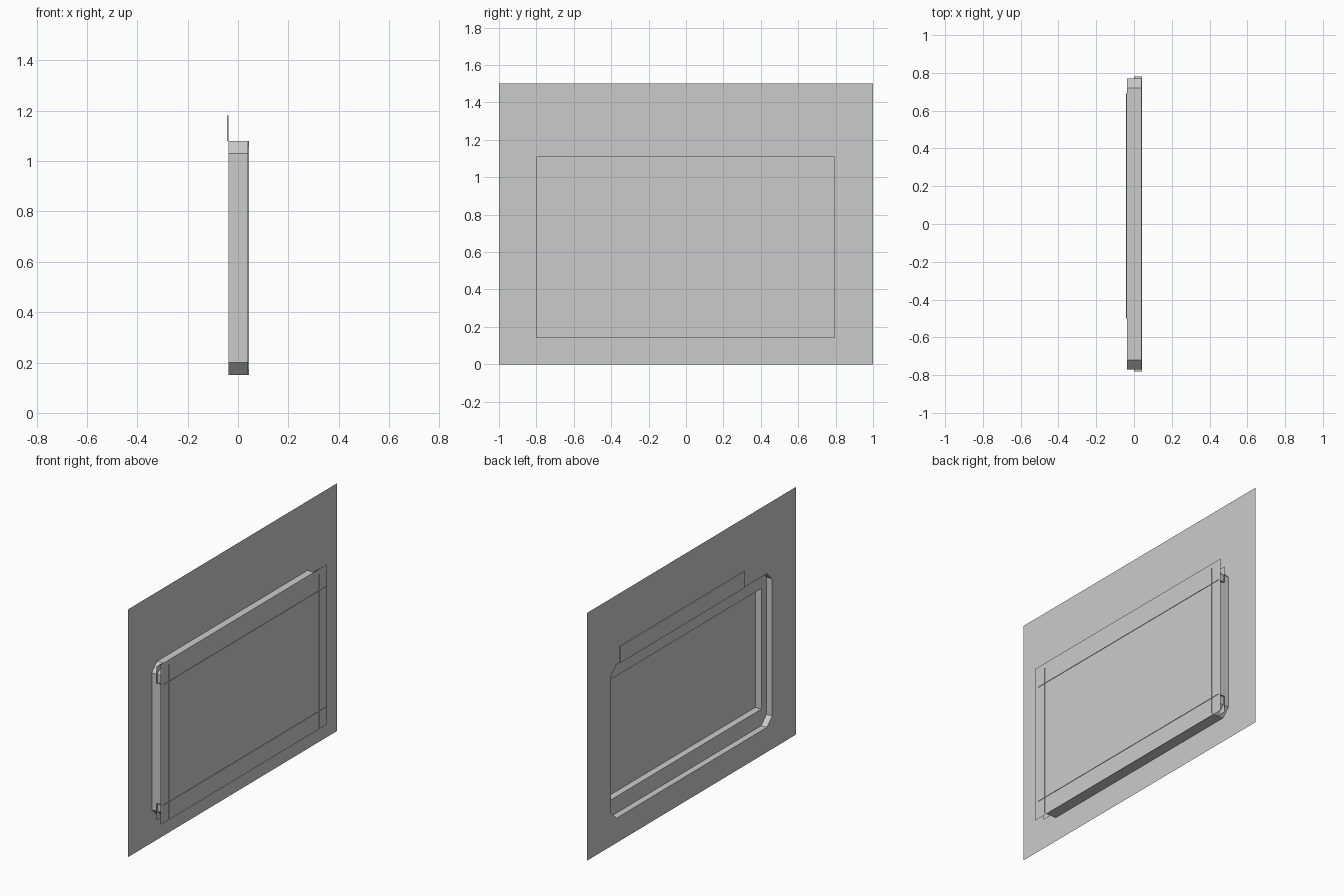
import bpy, bmesh

cube = bpy.data.objects.get("Cube")
if cube:
    bpy.data.objects.remove(cube, do_unlink=True)

grey = bpy.data.materials.new("plain grey")
grey.use_nodes = True
grey.diffuse_color = (0.6, 0.6, 0.6, 1)
grey.node_tree.nodes["Principled BSDF"].inputs["Base Color"].default_value = (0.6, 0.6, 0.6, 1)

WALL, STEP, BACK, LIP = -0.038, 0.0, 0.04, 0.043   # depths along x
LOW, HIGH, SIDE, CUT = 0.15, 1.08, 0.77, 0.05      # recess outline


def finish(name, bm):
    mesh = bpy.data.meshes.new(name)
    bm.to_mesh(mesh)
    bm.free()
    mesh.materials.append(grey)
    obj = bpy.data.objects.new(name, mesh)
    bpy.context.collection.objects.link(obj)
    return obj


def loop(bm, x, outline):
    """Closed edge loop in the plane at depth x."""
    verts = [bm.verts.new((x, y, z)) for y, z in outline]
    edges = [bm.edges.new((v, verts[i - 1])) for i, v in enumerate(verts)]
    return verts, edges


def rectangle(y0, y1, z0, z1):
    return [(y0, z0), (y1, z0), (y1, z1), (y0, z1)]


def strip(name, start, end):
    """Sheet swept between two matching paths of points."""
    bm = bmesh.new()
    a = [bm.verts.new(p) for p in start]
    b = [bm.verts.new(p) for p in end]
    for i in range(len(a) - 1):
        bm.faces.new((a[i], a[i + 1], b[i + 1], b[i]))
    return finish(name, bm)


# Recess outline with cut corners
half = [(SIDE - CUT, LOW), (SIDE, LOW + CUT), (SIDE, HIGH - CUT), (SIDE - CUT, HIGH)]
octagon = half + [(-y, z) for y, z in reversed(half)]

# Wall sheet with the opening
bm = bmesh.new()
edges = loop(bm, WALL, rectangle(-1, 1, 0, 1.5))[1] + loop(bm, WALL, octagon)[1]
bmesh.ops.triangle_fill(bm, edges=edges, use_beauty=True)
bmesh.ops.dissolve_limit(bm, angle_limit=0.01, verts=bm.verts, edges=bm.edges)
finish("wall_sheet", bm)

# Sides of the recess
bm = bmesh.new()
edges = loop(bm, WALL, octagon)[1] + loop(bm, BACK, octagon)[1]
bmesh.ops.bridge_loops(bm, edges=edges)
finish("recess_sides", bm)

# Panel closing the recess
bm = bmesh.new()
bm.faces.new(loop(bm, BACK, rectangle(-0.8, 0.795, 0.14, 1.11))[0])
finish("back_panel", bm)

# Angled rails and posts stepping inward
for name, outer, inner in (("bottom_rail", LOW, 0.25), ("top_rail", HIGH, 0.98)):
    path = [(STEP, outer), (STEP, inner), (LIP, inner)]
    strip(name, [(x, -0.78, z) for x, z in path], [(x, 0.78, z) for x, z in path])
for name, s in (("front_post", -1), ("rear_post", 1)):
    path = [(STEP, s * SIDE), (STEP, s * 0.72), (LIP, s * 0.72)]
    strip(name, [(x, y, LOW) for x, y in path], [(x, y, HIGH) for x, y in path])

# Thin plate above the opening
bm = bmesh.new()
bmesh.ops.create_cube(bm, size=1)
bmesh.ops.scale(bm, vec=(0.005, 1.19, 0.1), verts=bm.verts)
bmesh.ops.translate(bm, vec=(-0.0405, 0.095, 1.13), verts=bm.verts)
finish("header_plate", bm)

Assignment
Your response should be each line that includes the word "inner", copied from the records.

Exercise result
for name, outer, inner in (("bottom_rail", LOW, 0.25), ("top_rail", HIGH, 0.98)):
    path = [(STEP, outer), (STEP, inner), (LIP, inner)]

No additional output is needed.